--- The data ---
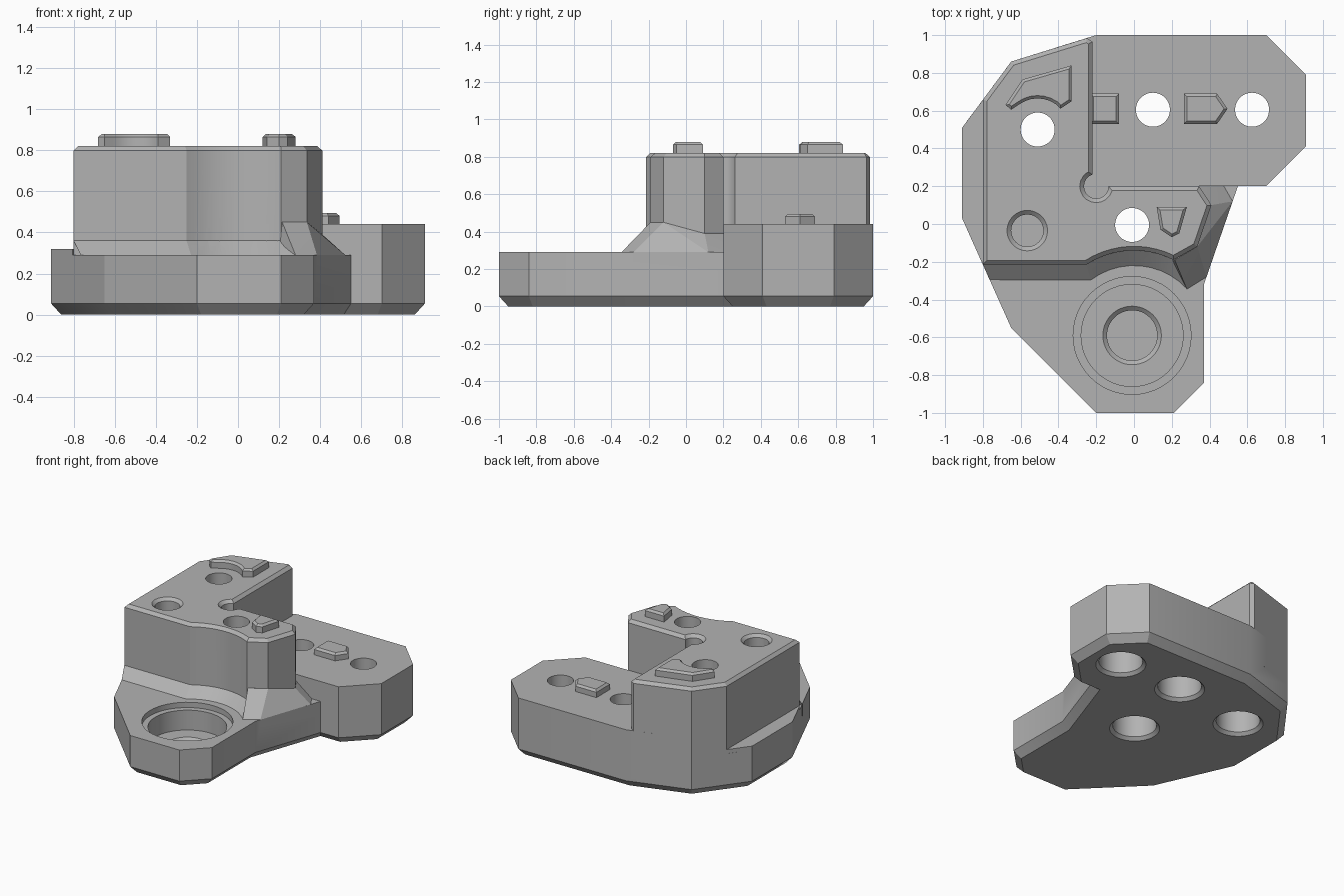
import bpy, bmesh, math
from mathutils import Vector

if "Cube" in bpy.data.objects:
    bpy.data.objects.remove(bpy.data.objects["Cube"], do_unlink=True)

grey = bpy.data.materials.new("plain grey")
grey.use_nodes = True
grey.diffuse_color = (0.45, 0.45, 0.45, 1)
grey.node_tree.nodes["Principled BSDF"].inputs["Base Color"].default_value = (0.45, 0.45, 0.45, 1)


def finish(name, bm):
    bmesh.ops.recalc_face_normals(bm, faces=bm.faces)
    mesh = bpy.data.meshes.new(name)
    bm.to_mesh(mesh)
    bm.free()
    obj = bpy.data.objects.new(name, mesh)
    bpy.context.scene.collection.objects.link(obj)
    mesh.materials.append(grey)
    return obj


def loft(name, rings):
    """Solid skinned through rings of 3D points, capped at both ends."""
    bm = bmesh.new()
    rows = [[bm.verts.new(p) for p in ring] for ring in rings]
    n = len(rows[0])
    for a, b in zip(rows, rows[1:]):
        for i in range(n):
            j = (i + 1) % n
            bm.faces.new((a[i], a[j], b[j], b[i]))
    bm.faces.new(rows[0])
    bm.faces.new(rows[-1])
    return finish(name, bm)


def inset(pts, d):
    """Move every side of a counter-clockwise outline inward by d."""
    out = []
    for i, p in enumerate(pts):
        p = Vector(p)
        e1 = (p - Vector(pts[i - 1])).normalized()
        e2 = (Vector(pts[(i + 1) % len(pts)]) - p).normalized()
        n1, n2 = Vector((-e1.y, e1.x)), Vector((-e2.y, e2.x))
        out.append(p + (n1 + n2) * (d / (1 + n1.dot(n2))))
    return out


def at(pts, z):
    return [(p[0], p[1], z) for p in pts]


def arc(cx, cy, r, start, end, n):
    angles = [math.radians(start + (end - start) * i / n) for i in range(n + 1)]
    return [(cx + r * math.cos(a), cy + r * math.sin(a)) for a in angles]


def prism(name, pts, z0, z1, chamfer=0):
    rings = [at(pts, z0), at(pts, z1 - chamfer)]
    if chamfer:
        rings.append(at(inset(pts, chamfer), z1))
    return loft(name, rings)


def bore(x, y, profile):
    """Round cutter from (radius, z) steps."""
    return loft("bore_cutter", [at(arc(x, y, r, 0, 352.5, 47), z) for r, z in profile])


def combine(target, tool, operation):
    mod = target.modifiers.new("combine", 'BOOLEAN')
    mod.operation, mod.object, mod.solver = operation, tool, 'EXACT'
    bpy.context.view_layer.objects.active = target
    bpy.ops.object.modifier_apply(modifier=mod.name)
    bpy.data.objects.remove(tool, do_unlink=True)


# Base plate with chamfered underside
outline = [(-0.2, -1), (0.21, -1), (0.37, -0.84), (0.37, -0.32), (0.55, 0.2), (0.7, 0.2),
           (0.91, 0.41), (0.91, 0.79), (0.7, 1), (-0.2, 1), (-0.65, 0.86), (-0.91, 0.51),
           (-0.91, 0.03), (-0.65, -0.55)]
body = loft("body", [at(inset(outline, 0.05), 0), at(outline, 0.055), at(outline, 0.29)])

# Raised wing at the back
wing = [(-0.4, 0.1), (0, 0.1), (0, 0.2)] + outline[4:10] + [(-0.4, 0.938)]
combine(body, prism("wing", wing, 0.2, 0.44), 'UNION')

# Low ledge on the right side
ledge = [(-0.91, 0.51), (-0.91, 0.03), (-0.805, -0.205), (-0.7, -0.1), (-0.7, 0.6), (-0.798, 0.66)]
combine(body, prism("ledge", ledge, 0.2, 0.32), 'UNION')

# Tall L-shaped block with scooped front and round corner relief
tower = ([(-0.8, -0.214)] + arc(0, -0.6, 0.46, 123, 63, 10)
         + [(0.335, -0.12), (0.41, 0.1), (0.345, 0.2)]
         + arc(-0.2, 0.2, 0.065, 0, -252, 14)
         + [(-0.22, 0.965), (-0.25, 0.984), (-0.65, 0.86), (-0.8, 0.658)])
combine(body, prism("tower", tower, 0.2, 0.82, 0.022), 'UNION')

# Sloped foot along the front of the block
low = [(-0.765, -0.295)] + arc(0, -0.6, 0.38, 127, 43, 10) + [(0.25, -0.1), (-0.7, -0.1)]
high = [(-0.8, -0.214)] + arc(0, -0.6, 0.46, 123, 51, 10) + [(0.25, -0.1), (-0.7, -0.1)]
combine(body, loft("front_foot", [at(low, 0.2), at(low, 0.29), at(high, 0.36)]), 'UNION')

# Faceted foot around the left corner
foot = [(0.28, -0.345), (0.384, -0.28), (0.522, 0.12), (0.47, 0.21), (0.2, 0.21), (0.2, -0.2)]
bm = bmesh.new()
for p in at(foot, 0.25) + at(foot, 0.29) + [(0.29, -0.243, 0.36), (0.215, -0.19, 0.45),
                                            (0.335, -0.12, 0.45), (0.41, 0.1, 0.39),
                                            (0.345, 0.2, 0.39)]:
    bm.verts.new(p)
hull = bmesh.ops.convex_hull(bm, input=bm.verts)
bmesh.ops.delete(bm, geom=[v for v in bm.verts if not v.link_faces], context='VERTS')
combine(body, finish("corner_foot", bm), 'UNION')

# Through holes with wide chamfered recesses underneath
for x, y in [(-0.51, 0.5), (0.1, 0.605), (0.625, 0.605), (-0.01, -0.005)]:
    steps = [(0.172, -0.02), (0.172, 0), (0.15, 0.022), (0.15, 0.2), (0.09, 0.2), (0.09, 1)]
    combine(body, bore(x, y, steps), 'DIFFERENCE')

# Blind socket in the block and stepped socket in the front
combine(body, bore(-0.565, -0.035, [(0.085, 0.72), (0.085, 0.8), (0.107, 0.82), (0.107, 0.9)]),
        'DIFFERENCE')
combine(body, bore(-0.01, -0.59, [(0.133, 0.03), (0.133, 0.08), (0.155, 0.1), (0.27, 0.1),
                                  (0.27, 0.25), (0.312, 0.25), (0.312, 0.4)]), 'DIFFERENCE')

# Raised locating keys
keys = {
    "curved_key": ([(-0.33, 0.65), (-0.33, 0.84), (-0.59, 0.765), (-0.68, 0.63), (-0.65, 0.605)]
                   + arc(-0.51, 0.5, 0.165, 125, 55, 6) + [(-0.39, 0.61)], 0.81, 0.88),
    "small_key": ([(0.14, -0.03), (0.2, -0.07), (0.24, -0.05), (0.28, 0.09), (0.12, 0.09)], 0.81, 0.88),
    "square_key": ([(-0.23, 0.53), (-0.08, 0.53), (-0.08, 0.69), (-0.23, 0.69)], 0.43, 0.495),
    "pointed_key": ([(0.265, 0.53), (0.44, 0.53), (0.495, 0.61), (0.44, 0.69), (0.265, 0.69)], 0.43, 0.495),
}
parts = [body]
for name, (pts, z0, z1) in keys.items():
    parts.append(prism(name, pts, z0, z1, 0.015))

# Smooth only the round walls
for obj in parts:
    bpy.ops.object.select_all(action='DESELECT')
    obj.select_set(True)
    bpy.context.view_layer.objects.active = obj
    bpy.ops.object.shade_smooth_by_angle(angle=math.radians(20))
---
Problem to solve:
Line count for the string "from": please say how many lines in the entries above contain it, with no other words.

Written response:
2